Select from the records below every line that has the word "Math" in it.

Segment Open

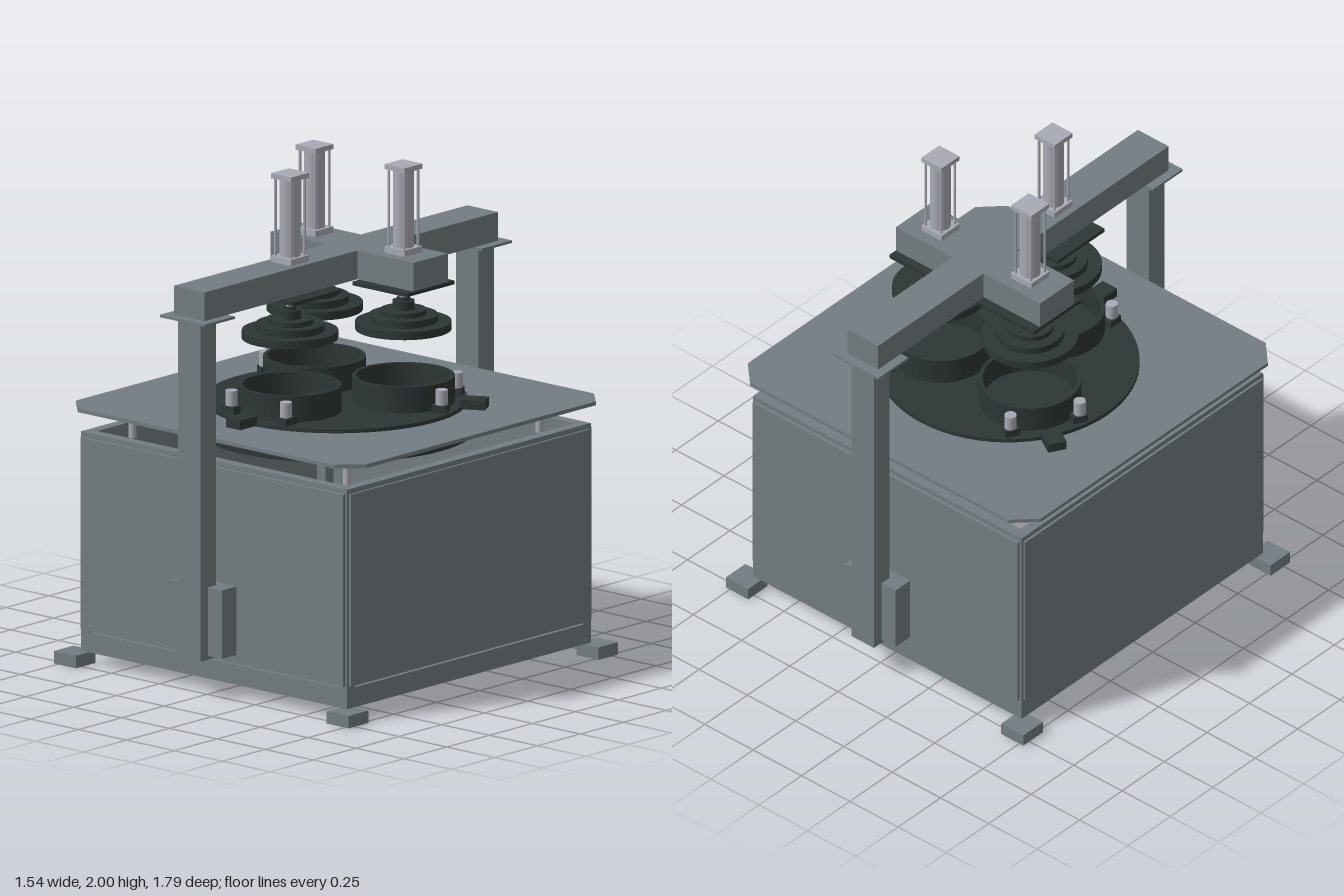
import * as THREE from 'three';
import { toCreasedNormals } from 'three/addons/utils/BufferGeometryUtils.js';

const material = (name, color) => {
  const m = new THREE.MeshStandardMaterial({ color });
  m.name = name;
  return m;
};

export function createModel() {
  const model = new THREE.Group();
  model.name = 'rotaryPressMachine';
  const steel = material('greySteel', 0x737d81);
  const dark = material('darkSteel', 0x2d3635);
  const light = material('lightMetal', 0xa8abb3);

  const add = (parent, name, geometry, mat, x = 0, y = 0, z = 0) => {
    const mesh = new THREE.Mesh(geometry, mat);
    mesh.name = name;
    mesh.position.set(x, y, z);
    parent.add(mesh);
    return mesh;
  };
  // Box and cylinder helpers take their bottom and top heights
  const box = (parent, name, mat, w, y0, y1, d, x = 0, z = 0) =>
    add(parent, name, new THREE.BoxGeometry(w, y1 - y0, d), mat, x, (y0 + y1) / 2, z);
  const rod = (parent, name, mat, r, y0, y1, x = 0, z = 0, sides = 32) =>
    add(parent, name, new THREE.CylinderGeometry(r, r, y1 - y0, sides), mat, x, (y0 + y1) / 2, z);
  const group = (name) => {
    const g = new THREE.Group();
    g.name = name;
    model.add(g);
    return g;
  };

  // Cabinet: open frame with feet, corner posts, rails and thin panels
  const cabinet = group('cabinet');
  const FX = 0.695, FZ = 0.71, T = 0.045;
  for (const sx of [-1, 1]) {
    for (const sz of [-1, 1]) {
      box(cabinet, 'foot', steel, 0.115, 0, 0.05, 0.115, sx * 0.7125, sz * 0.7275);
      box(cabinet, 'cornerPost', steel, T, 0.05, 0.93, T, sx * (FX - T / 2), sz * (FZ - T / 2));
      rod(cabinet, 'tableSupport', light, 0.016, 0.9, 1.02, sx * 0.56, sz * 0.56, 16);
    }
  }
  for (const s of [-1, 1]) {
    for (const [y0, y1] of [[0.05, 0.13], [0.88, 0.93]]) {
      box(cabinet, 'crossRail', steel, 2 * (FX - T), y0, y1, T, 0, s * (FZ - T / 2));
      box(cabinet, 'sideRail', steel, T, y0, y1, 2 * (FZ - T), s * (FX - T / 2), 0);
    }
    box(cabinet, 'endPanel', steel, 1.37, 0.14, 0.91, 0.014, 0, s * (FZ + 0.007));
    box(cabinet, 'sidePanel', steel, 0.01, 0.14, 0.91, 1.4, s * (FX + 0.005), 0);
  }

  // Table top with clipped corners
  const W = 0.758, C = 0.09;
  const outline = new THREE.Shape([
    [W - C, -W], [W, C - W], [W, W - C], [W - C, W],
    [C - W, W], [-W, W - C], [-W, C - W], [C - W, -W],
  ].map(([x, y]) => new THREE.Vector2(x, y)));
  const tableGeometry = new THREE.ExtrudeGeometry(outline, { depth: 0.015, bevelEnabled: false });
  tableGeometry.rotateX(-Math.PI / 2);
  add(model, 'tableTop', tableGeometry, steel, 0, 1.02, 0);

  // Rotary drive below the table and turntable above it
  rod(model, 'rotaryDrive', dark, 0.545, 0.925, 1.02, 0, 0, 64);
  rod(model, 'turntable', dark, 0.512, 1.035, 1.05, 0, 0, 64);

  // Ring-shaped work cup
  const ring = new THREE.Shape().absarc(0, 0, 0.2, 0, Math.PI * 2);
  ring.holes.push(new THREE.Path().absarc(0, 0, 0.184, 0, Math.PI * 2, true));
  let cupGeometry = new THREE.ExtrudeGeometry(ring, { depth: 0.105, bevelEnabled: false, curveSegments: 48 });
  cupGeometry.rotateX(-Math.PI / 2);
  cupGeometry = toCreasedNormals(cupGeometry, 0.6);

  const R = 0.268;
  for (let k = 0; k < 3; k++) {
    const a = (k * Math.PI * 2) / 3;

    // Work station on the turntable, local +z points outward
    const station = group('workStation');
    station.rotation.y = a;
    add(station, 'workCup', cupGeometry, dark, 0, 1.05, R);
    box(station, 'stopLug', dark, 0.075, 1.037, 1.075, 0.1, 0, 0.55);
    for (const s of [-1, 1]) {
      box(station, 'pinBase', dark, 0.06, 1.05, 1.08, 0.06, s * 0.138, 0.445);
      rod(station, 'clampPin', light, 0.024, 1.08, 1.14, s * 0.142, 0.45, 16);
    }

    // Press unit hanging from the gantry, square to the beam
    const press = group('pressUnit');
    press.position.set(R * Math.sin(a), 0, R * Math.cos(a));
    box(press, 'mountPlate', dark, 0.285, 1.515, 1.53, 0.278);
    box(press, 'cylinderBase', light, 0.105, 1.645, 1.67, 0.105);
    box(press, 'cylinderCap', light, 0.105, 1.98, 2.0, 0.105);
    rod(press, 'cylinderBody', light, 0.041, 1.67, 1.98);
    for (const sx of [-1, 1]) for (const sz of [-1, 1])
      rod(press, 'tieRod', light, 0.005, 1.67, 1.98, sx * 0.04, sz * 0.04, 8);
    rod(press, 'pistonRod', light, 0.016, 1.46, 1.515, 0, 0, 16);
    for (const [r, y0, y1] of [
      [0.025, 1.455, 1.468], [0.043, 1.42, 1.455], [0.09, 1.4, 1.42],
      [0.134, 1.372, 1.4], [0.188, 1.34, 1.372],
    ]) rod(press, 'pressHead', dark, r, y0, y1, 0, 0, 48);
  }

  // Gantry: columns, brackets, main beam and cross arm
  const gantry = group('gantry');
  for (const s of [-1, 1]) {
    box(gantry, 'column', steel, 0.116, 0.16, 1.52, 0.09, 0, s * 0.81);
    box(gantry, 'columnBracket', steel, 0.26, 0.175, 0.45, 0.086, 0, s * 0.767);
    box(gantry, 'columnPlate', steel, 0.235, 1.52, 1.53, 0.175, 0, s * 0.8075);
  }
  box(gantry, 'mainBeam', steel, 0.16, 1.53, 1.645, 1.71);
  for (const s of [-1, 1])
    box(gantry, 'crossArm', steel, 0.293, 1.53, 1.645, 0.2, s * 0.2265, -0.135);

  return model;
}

Segment Closed

| Your solution |
  tableGeometry.rotateX(-Math.PI / 2);
  const ring = new THREE.Shape().absarc(0, 0, 0.2, 0, Math.PI * 2);
  ring.holes.push(new THREE.Path().absarc(0, 0, 0.184, 0, Math.PI * 2, true));
  cupGeometry.rotateX(-Math.PI / 2);
    const a = (k * Math.PI * 2) / 3;
    press.position.set(R * Math.sin(a), 0, R * Math.cos(a));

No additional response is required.